● Required work
From the entries below, return exactly the lines beginning at the one that contains "angles = [math.radians(a0" and ending at the one that contains "# Lever: tapering", both of them included, and only those lines.

● Supplied data

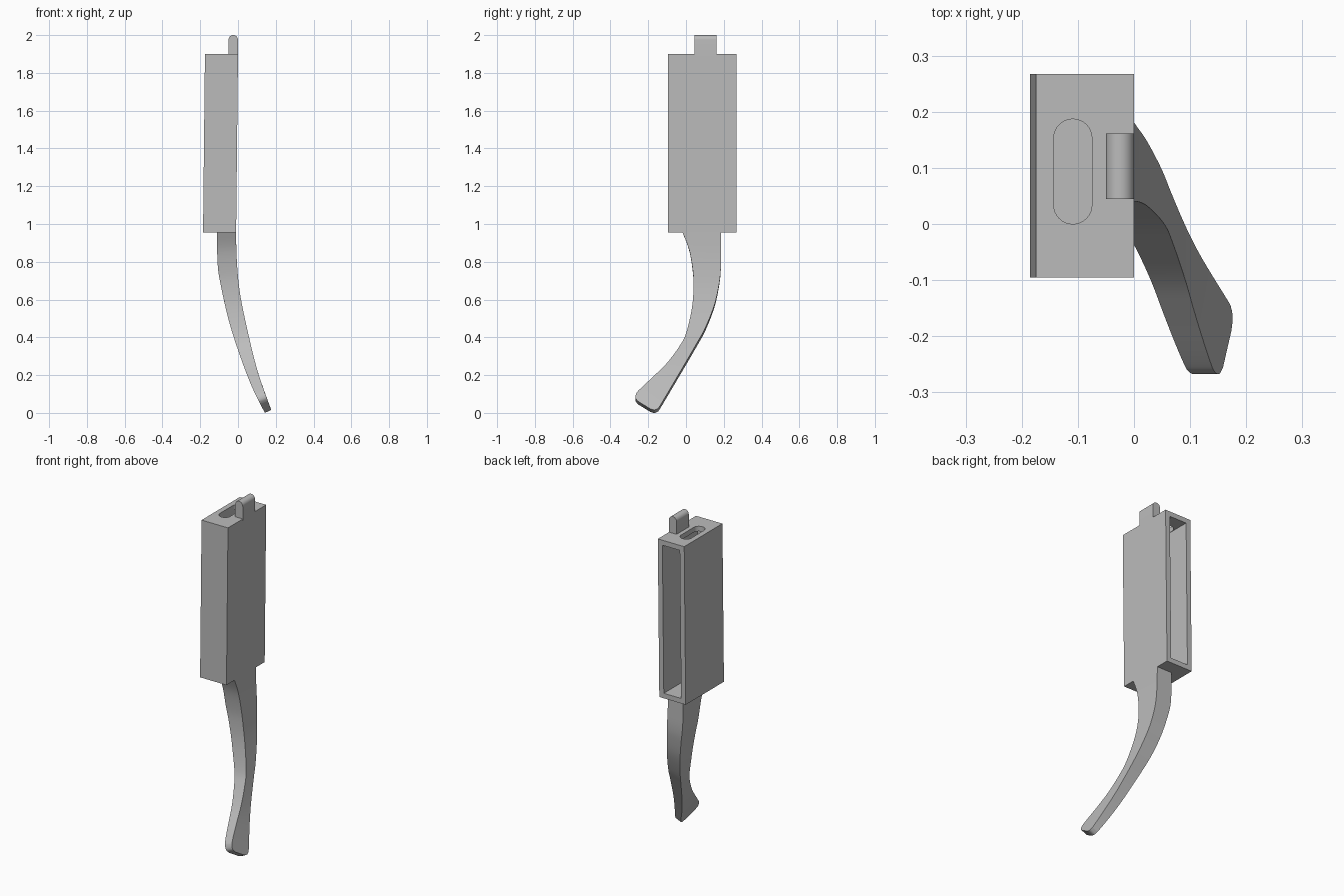
import bpy, bmesh, math

if "Cube" in bpy.data.objects:
    bpy.data.objects.remove(bpy.data.objects["Cube"])

grey = bpy.data.materials.new("plain_grey")
grey.use_nodes = True
grey.diffuse_color = (0.5, 0.5, 0.5, 1)
grey.node_tree.nodes["Principled BSDF"].inputs["Base Color"].default_value = (0.5, 0.5, 0.5, 1)

BOTTOM, TOP = 0.955, 1.90


def finish(name, bm):
    bmesh.ops.recalc_face_normals(bm, faces=bm.faces)
    mesh = bpy.data.meshes.new(name)
    bm.to_mesh(mesh)
    bm.free()
    mesh.materials.append(grey)
    obj = bpy.data.objects.new(name, mesh)
    bpy.context.collection.objects.link(obj)
    return obj


def prism(name, outline, direction):
    """Extrude a closed outline of 3D points along a direction."""
    bm = bmesh.new()
    face = bm.faces.new([bm.verts.new(p) for p in outline])
    new = bmesh.ops.extrude_face_region(bm, geom=[face])["geom"]
    bmesh.ops.translate(bm, vec=direction,
                        verts=[v for v in new if isinstance(v, bmesh.types.BMVert)])
    return finish(name, bm)


def block(name, x0, x1, y0, y1, z0, z1):
    return prism(name, [(x0, y0, z0), (x1, y0, z0), (x1, y1, z0), (x0, y1, z0)],
                 (0, 0, z1 - z0))


def lean(obj):
    """Tilt the housing slightly so its top sits further to +x."""
    for v in obj.data.vertices:
        v.co.x += 0.01 * (v.co.z - TOP) / (TOP - BOTTOM)


def cut(obj, cutter):
    cutter.hide_render = True
    mod = obj.modifiers.new("cut", "BOOLEAN")
    mod.operation, mod.solver, mod.object = "DIFFERENCE", "EXACT", cutter
    bpy.context.view_layer.objects.active = obj
    bpy.ops.object.modifier_apply(modifier=mod.name)
    bpy.data.objects.remove(cutter)


def smooth(obj):
    bpy.ops.object.select_all(action="DESELECT")
    obj.select_set(True)
    bpy.context.view_layer.objects.active = obj
    bpy.ops.object.shade_smooth_by_angle(angle=math.radians(30))


def arc(cx, cy, r, a0, a1, n=16):
    angles = [math.radians(a0 + (a1 - a0) * i / n) for i in range(n + 1)]
    return [(cx + r * math.cos(a), cy + r * math.sin(a)) for a in angles]


def spline(points, steps=5):
    """Catmull-Rom curve through points of any dimension."""
    pts = [points[0]] + points + [points[-1]]
    out = []
    for a, b, c, d in zip(pts, pts[1:], pts[2:], pts[3:]):
        for s in range(steps):
            t = s / steps
            out.append([0.5 * (2 * q + (r - p) * t + (2 * p - 5 * q + 4 * r - w) * t * t
                               + (3 * q - p - 3 * r + w) * t ** 3)
                        for p, q, r, w in zip(a, b, c, d)])
    return out + [points[-1]]


# Housing: hollow box open at the back, with a rounded slot through its top
housing = block("housing", -0.175, 0, -0.095, 0.267, BOTTOM, TOP)
cavity = block("cavity_cutter", -0.145, -0.03, -0.065, 0.4, BOTTOM + 0.03, TOP - 0.03)
lean(housing)
lean(cavity)
cut(housing, cavity)
capsule = arc(-0.109, 0.153, 0.034, 0, 180) + arc(-0.109, 0.034, 0.034, 180, 360)
cut(housing, prism("slot_cutter", [(x, y, TOP - 0.1) for x, y in capsule], (0, 0, 0.2)))
smooth(housing)

# Tab: round-topped lug standing on the housing
side = [(0, TOP - 0.01)] + arc(-0.025, 1.975, 0.025, 0, 180) + [(-0.05, TOP - 0.01)]
smooth(prism("top_tab", [(x, 0.045, z) for x, z in side], (0, 0.116, 0)))

# Lever: tapering curved blade, described by its two edges (y, z, y, z)
edges = [(-0.02, 0.958, 0.185, 0.958), (0.015, 0.87, 0.185, 0.86),
         (0.034, 0.77, 0.184, 0.76), (0.04, 0.68, 0.175, 0.68),
         (0.032, 0.56, 0.15, 0.57), (0.0, 0.42, 0.102, 0.45),
         (-0.04, 0.345, 0.058, 0.37), (-0.1, 0.265, -0.003, 0.265),
         (-0.16, 0.205, -0.062, 0.165), (-0.245, 0.125, -0.135, 0.042),
         (-0.263, 0.103, -0.15, 0.023), (-0.267, 0.08, -0.168, 0.016),
         (-0.255, 0.062, -0.19, 0.022)]
# Bend of the blade's two broad surfaces (x, z)
outer = spline([(-0.01, 0.96), (-0.007, 0.82), (0.008, 0.65), (0.045, 0.46),
                (0.104, 0.22), (0.178, 0.01)], 8)
inner = spline([(-0.111, 0.96), (-0.108, 0.79), (-0.092, 0.68), (-0.045, 0.475),
                (0.024, 0.265), (0.082, 0.12), (0.145, -0.005)], 8)


def bend(curve, z):
    for (x0, z0), (x1, z1) in zip(curve, curve[1:]):
        if z >= z1:
            return x0 + (x1 - x0) * (z - z0) / (z1 - z0)
    return curve[-1][0]


bm = bmesh.new()
rings = []
for yl, zl, yr, zr in spline(edges):
    ring = []
    for curve, y, z in ((outer, yl, zl), (outer, yr, zr), (inner, yr, zr), (inner, yl, zl)):
        if curve is inner:
            z -= 0.016 * min(1, (0.96 - z) / 0.5)
        ring.append(bm.verts.new((bend(curve, z), y, z)))
    rings.append(ring)
for a, b in zip(rings, rings[1:]):
    for i in range(4):
        j = (i + 1) % 4
        bm.faces.new((a[i], a[j], b[j], b[i]))
bm.faces.new(rings[0])
bm.faces.new(rings[-1])
smooth(finish("curved_lever", bm))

● Response box
    angles = [math.radians(a0 + (a1 - a0) * i / n) for i in range(n + 1)]
    return [(cx + r * math.cos(a), cy + r * math.sin(a)) for a in angles]


def spline(points, steps=5):
    """Catmull-Rom curve through points of any dimension."""
    pts = [points[0]] + points + [points[-1]]
    out = []
    for a, b, c, d in zip(pts, pts[1:], pts[2:], pts[3:]):
        for s in range(steps):
            t = s / steps
            out.append([0.5 * (2 * q + (r - p) * t + (2 * p - 5 * q + 4 * r - w) * t * t
                               + (3 * q - p - 3 * r + w) * t ** 3)
                        for p, q, r, w in zip(a, b, c, d)])
    return out + [points[-1]]


# Housing: hollow box open at the back, with a rounded slot through its top
housing = block("housing", -0.175, 0, -0.095, 0.267, BOTTOM, TOP)
cavity = block("cavity_cutter", -0.145, -0.03, -0.065, 0.4, BOTTOM + 0.03, TOP - 0.03)
lean(housing)
lean(cavity)
cut(housing, cavity)
capsule = arc(-0.109, 0.153, 0.034, 0, 180) + arc(-0.109, 0.034, 0.034, 180, 360)
cut(housing, prism("slot_cutter", [(x, y, TOP - 0.1) for x, y in capsule], (0, 0, 0.2)))
smooth(housing)

# Tab: round-topped lug standing on the housing
side = [(0, TOP - 0.01)] + arc(-0.025, 1.975, 0.025, 0, 180) + [(-0.05, TOP - 0.01)]
smooth(prism("top_tab", [(x, 0.045, z) for x, z in side], (0, 0.116, 0)))

# Lever: tapering curved blade, described by its two edges (y, z, y, z)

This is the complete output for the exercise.